Goal of the exercise
Your answer must consist of exactly the lines below, starting with the line with "return Matrix.Translation((x, y, z))" and going on through the line with "f.material_index = STONE", and nothing else.

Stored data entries
==================================================

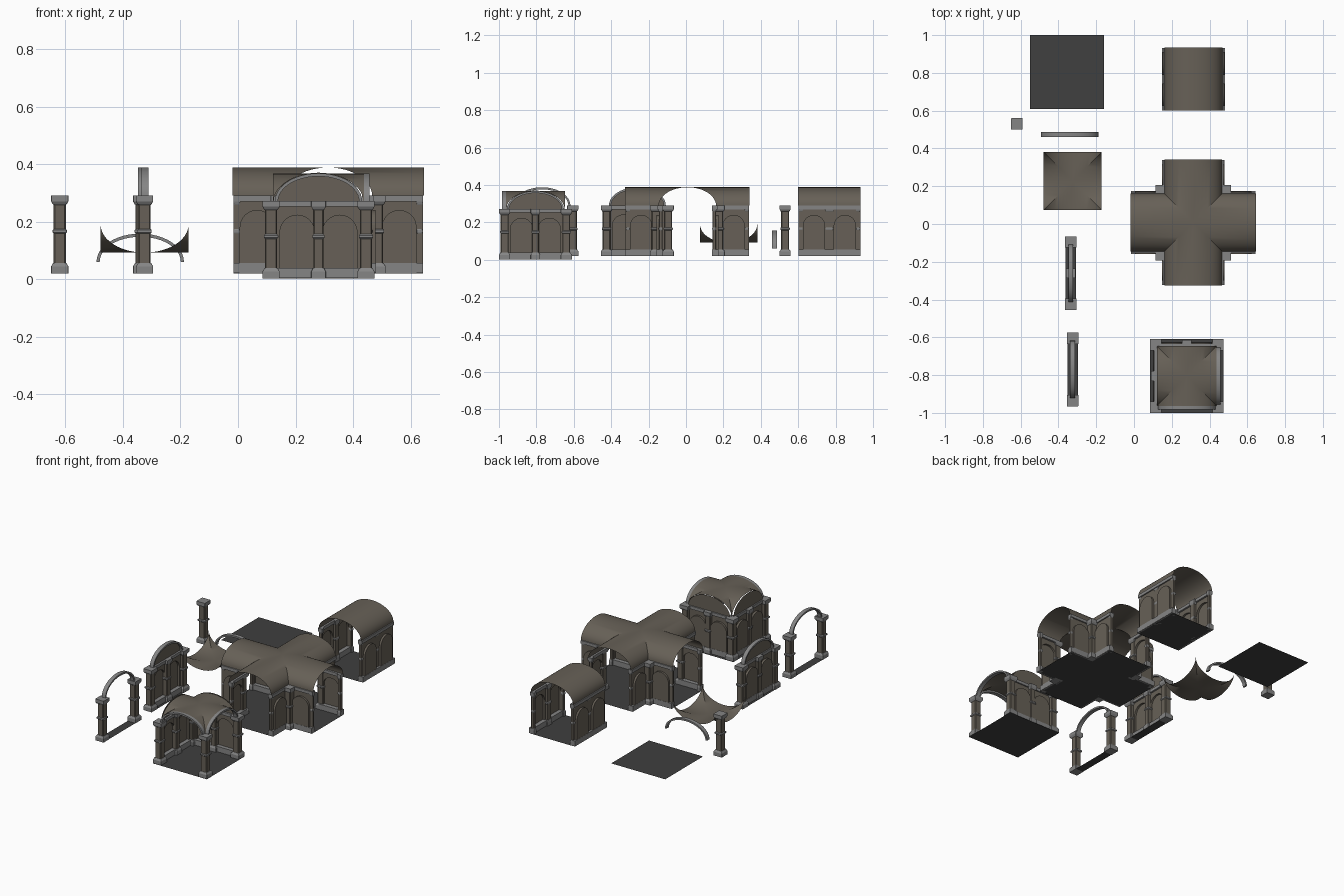
import bpy, bmesh, math
from mathutils import Matrix, Vector

if "Cube" in bpy.data.objects:
    bpy.data.objects.remove(bpy.data.objects["Cube"])

def material(name, col):
    m = bpy.data.materials.new(name)
    m.diffuse_color = (*col, 1)
    m.use_nodes = True
    m.node_tree.nodes["Principled BSDF"].inputs["Base Color"].default_value = m.diffuse_color
    return m

MATS = [material("grey_trim", (0.235, 0.235, 0.235)),
        material("brown_stone", (0.135, 0.118, 0.095)),
        material("dark_floor", (0.05, 0.05, 0.05))]
TRIM, STONE, FLOOR = 0, 1, 2
H = 0.27           # height of pillars and walls
RISE = 0.098       # height of vaults and arches
N = 24             # arch segments

def place(x, y, z, deg=0):
    return Matrix.Translation((x, y, z)) @ Matrix.Rotation(math.radians(deg), 4, 'Z')

def finish(name, bm, mat, smooth=False):
    bmesh.ops.remove_doubles(bm, verts=bm.verts, dist=1e-5)
    bm.transform(mat)
    bmesh.ops.recalc_face_normals(bm, faces=bm.faces)
    me = bpy.data.meshes.new(name)
    bm.to_mesh(me)
    bm.free()
    for m in MATS:
        me.materials.append(m)
    o = bpy.data.objects.new(name, me)
    bpy.context.collection.objects.link(o)
    if smooth:
        bpy.ops.object.select_all(action='DESELECT')
        o.select_set(True)
        bpy.context.view_layer.objects.active = o
        bpy.ops.object.shade_smooth_by_angle(angle=math.radians(30))
    return o

def face(bm, pts, mi):
    f = bm.faces.new([bm.verts.new(p) for p in pts])
    f.material_index = mi

def box(bm, x0, x1, y0, y1, z0, z1, mi):
    vs = bmesh.ops.create_cube(bm, size=1, matrix=Matrix.Translation(
        ((x0 + x1) / 2, (y0 + y1) / 2, (z0 + z1) / 2)) @ Matrix.Diagonal((x1 - x0, y1 - y0, z1 - z0, 1)))['verts']
    for f in {f for v in vs for f in v.link_faces}:
        f.material_index = mi

# Pillar: chamfered square sections stacked up (half width, height)
PROFILE = [(.030, 0), (.030, .024), (.023, .036), (.021, .036), (.021, .138), (.025, .142), (.025, .150),
           (.021, .154), (.021, .238), (.024, .240), (.030, .250), (.030, H)]

def pillar(name, mat, sx=1, sy=1):
    bm = bmesh.new()
    rings = []
    for w, z in PROFILE:
        c = w - (0.004 if w < .022 else 0.0008)
        pts = [(w, -c), (w, c), (c, w), (-c, w), (-w, c), (-w, -c), (-c, -w), (c, -w)]
        rings.append([bm.verts.new((x * sx, y * sy, z)) for x, y in pts])
    for k in range(len(rings) - 1):
        shaft = PROFILE[k][0] == PROFILE[k + 1][0] == .021
        for i in range(8):
            j = (i + 1) % 8
            f = bm.faces.new((rings[k][i], rings[k][j], rings[k + 1][j], rings[k + 1][i]))
            f.material_index = STONE if shaft else TRIM
    bm.faces.new(rings[0])
    bm.faces.new(rings[-1])
    finish(name, bm, mat)

def arc(a, h, flip=1):
    return [(-a * math.cos(math.pi * i / N), flip * h * math.sin(math.pi * i / N)) for i in range(N + 1)]

# Arch rib along local x
def rib(name, mat, a=.152, w=.026, t=.011):
    bm = bmesh.new()
    o, n = arc(a, RISE), arc(a - t, RISE - t)
    rings = [[bm.verts.new(p) for p in ((x, -w/2, z), (x, w/2, z), (u, w/2, v), (u, -w/2, v))]
             for (x, z), (u, v) in zip(o, n)]
    for r, s in zip(rings, rings[1:]):
        for i in range(4):
            bm.faces.new((r[i], r[(i + 1) % 4], s[(i + 1) % 4], s[i]))
    bm.faces.new(rings[0])
    bm.faces.new(rings[-1])
    finish(name, bm, mat, True)

# Groined vault: four webs, each running from the diagonal out to length
def groin_vault(name, mat, a, length, flip=1):
    bm = bmesh.new()
    p = arc(a, RISE, flip)
    for q in range(4):
        rot = Matrix.Rotation(q * math.pi / 2, 3, 'Z')
        for (x0, z0), (x1, z1) in zip(p, p[1:]):
            quad = [(x0, abs(x0), z0), (x1, abs(x1), z1), (x1, length, z1), (x0, length, z0)]
            if length - abs(x0) < 1e-5:
                quad.pop()
            elif length - abs(x1) < 1e-5:
                quad.pop(2)
            face(bm, [rot @ Vector(v) for v in quad], STONE)
    finish(name, bm, mat, True)

def barrel_vault(name, mat, a, half):
    bm = bmesh.new()
    p = arc(a, RISE)
    for (x0, z0), (x1, z1) in zip(p, p[1:]):
        face(bm, [(x0, -half, z0), (x1, -half, z1), (x1, half, z1), (x0, half, z0)], STONE)
    finish(name, bm, mat, True)

# Wall along local x; arched niches are pushed out along +y
def wall(name, mat, bays, bw, r=.06, depth=.013, lunette=False):
    bm = bmesh.new()
    spring, half = .16, bays * bw / 2
    for b in range(bays):
        cx = (b + .5) * bw - half
        p = [(cx + x, spring + z) for x, z in arc(r, r)]
        for s in (-1, 1):
            face(bm, [(cx + s*bw/2, 0, 0), (cx + s*r, 0, 0), (cx + s*r, 0, spring),
                      (cx + s*r, 0, H), (cx + s*bw/2, 0, H)], STONE)
            face(bm, [(cx + s*r, 0, 0), (cx + s*r, depth, 0), (cx + s*r, depth, spring), (cx + s*r, 0, spring)], STONE)
        for (x0, z0), (x1, z1) in zip(p, p[1:]):
            face(bm, [(x0, 0, z0), (x1, 0, z1), (x1, 0, H), (x0, 0, H)], STONE)
            face(bm, [(x0, 0, z0), (x1, 0, z1), (x1, depth, z1), (x0, depth, z0)], STONE)
            face(bm, [(x0, depth, 0), (x1, depth, 0), (x1, depth, z1), (x0, depth, z0)], STONE)
    if lunette:
        face(bm, [(x, 0, H + z) for x, z in arc(.15, RISE)], STONE)
    # plinth and cornice
    box(bm, -half, half, -.013, depth + .001, .001, .036, TRIM)
    box(bm, -half, half, -.012, .008, .25, H, TRIM)
    finish(name, bm, mat)

def floor(name, mat, rects):
    bm = bmesh.new()
    for x0, x1, y0, y1 in rects:
        face(bm, [(x0, y0, 0), (x1, y0, 0), (x1, y1, 0), (x0, y1, 0)], FLOOR)
    finish(name, bm, mat)

G, P, T = .02, .165, .195    # ground level, pillar offset, half tile

# Loose pieces
pillar("loose_pillar", place(-.62, .53, G))
floor("loose_floor", place(-.355, .805, G), [(-T, T, -T, T)])
rib("loose_rib", place(-.34, .473, .06))
groin_vault("loose_vault", place(-.325, .228, .19), .153, .153, -1)

# Free-standing wall and open arch
def frame(name, mat):
    for s in (-1, 1):
        pillar(name + "_pillar", mat @ place(s * P, 0, 0))
    rib(name + "_rib", mat @ place(0, 0, H))
    floor(name + "_sill", mat, [(-P + .03, P - .03, -.028, .028)])

M = place(-.335, -.26, G, 90)
frame("niche_wall", M)
wall("niche_wall_panel", M, 2, .148, lunette=True)
pillar("niche_wall_middle_pillar", M, .85, .85)
frame("open_arch", place(-.325, -.77, G, 90))

# Corner room: walls at back and left, open arches at front and right
C = place(.28, -.805, 0)
floor("corner_floor", C, [(-T, T, -T, T)])
for sx in (-1, 1):
    for sy in (-1, 1):
        pillar("corner_pillar", C @ place(sx * P, sy * P, .002))
for deg in (0, 90):
    W = C @ place(0, 0, .002, deg) @ place(0, P, 0)
    wall("corner_wall", W, 2, .148, lunette=True)
    pillar("corner_middle_pillar", W, .85, .85)
    rib("corner_rib", C @ place(0, 0, H, deg + 180) @ place(0, P, 0))
groin_vault("corner_vault", C @ place(0, 0, H), .156, .158)

# Half-depth pilasters on the inside of a hall wall
def hall_wall(name, mat, bays, stops):
    wall(name, mat, bays, P)
    for x, s in stops:
        pillar(name + "_pilaster", mat @ place(x, -.009, 0), s, .42)

# Straight hall
S = place(.315, .767, G)
floor("straight_floor", S, [(-.155, .155, -P, P)])
for deg in (90, -90):
    hall_wall("straight_wall", S @ place(0, 0, 0, deg) @ place(0, .152, 0), 2,
              [(0, .8), (-P + .012, .4), (P - .012, .4)])
barrel_vault("straight_vault", S @ place(0, 0, H), .153, .167)

# Crossing hall with four arms
X = place(.3135, .0075, G)
floor("crossing_floor", X, [(-.33, .33, -.155, .155), (-.155, .155, .155, .33), (-.155, .155, -.33, -.155)])
for deg in (0, 90, 180, 270):
    R = X @ place(0, 0, 0, deg)
    pillar("crossing_pillar", R @ place(.17, .17, 0))
    hall_wall("crossing_wall_a", R @ place(.2475, .152, 0), 1, [(P / 2 - .012, .4)])
    hall_wall("crossing_wall_b", R @ place(.152, .2475, 0, -90), 1, [(-P / 2 + .012, .4)])
groin_vault("crossing_vault", X @ place(0, 0, H), .153, .333)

==================================================

Answer to this problem
    return Matrix.Translation((x, y, z)) @ Matrix.Rotation(math.radians(deg), 4, 'Z')

def finish(name, bm, mat, smooth=False):
    bmesh.ops.remove_doubles(bm, verts=bm.verts, dist=1e-5)
    bm.transform(mat)
    bmesh.ops.recalc_face_normals(bm, faces=bm.faces)
    me = bpy.data.meshes.new(name)
    bm.to_mesh(me)
    bm.free()
    for m in MATS:
        me.materials.append(m)
    o = bpy.data.objects.new(name, me)
    bpy.context.collection.objects.link(o)
    if smooth:
        bpy.ops.object.select_all(action='DESELECT')
        o.select_set(True)
        bpy.context.view_layer.objects.active = o
        bpy.ops.object.shade_smooth_by_angle(angle=math.radians(30))
    return o

def face(bm, pts, mi):
    f = bm.faces.new([bm.verts.new(p) for p in pts])
    f.material_index = mi

def box(bm, x0, x1, y0, y1, z0, z1, mi):
    vs = bmesh.ops.create_cube(bm, size=1, matrix=Matrix.Translation(
        ((x0 + x1) / 2, (y0 + y1) / 2, (z0 + z1) / 2)) @ Matrix.Diagonal((x1 - x0, y1 - y0, z1 - z0, 1)))['verts']
    for f in {f for v in vs for f in v.link_faces}:
        f.material_index = mi

# Pillar: chamfered square sections stacked up (half width, height)
PROFILE = [(.030, 0), (.030, .024), (.023, .036), (.021, .036), (.021, .138), (.025, .142), (.025, .150),
           (.021, .154), (.021, .238), (.024, .240), (.030, .250), (.030, H)]

def pillar(name, mat, sx=1, sy=1):
    bm = bmesh.new()
    rings = []
    for w, z in PROFILE:
        c = w - (0.004 if w < .022 else 0.0008)
        pts = [(w, -c), (w, c), (c, w), (-c, w), (-w, c), (-w, -c), (-c, -w), (c, -w)]
        rings.append([bm.verts.new((x * sx, y * sy, z)) for x, y in pts])
    for k in range(len(rings) - 1):
        shaft = PROFILE[k][0] == PROFILE[k + 1][0] == .021
        for i in range(8):
            j = (i + 1) % 8
            f = bm.faces.new((rings[k][i], rings[k][j], rings[k + 1][j], rings[k + 1][i]))
            f.material_index = STONE if shaft else TRIM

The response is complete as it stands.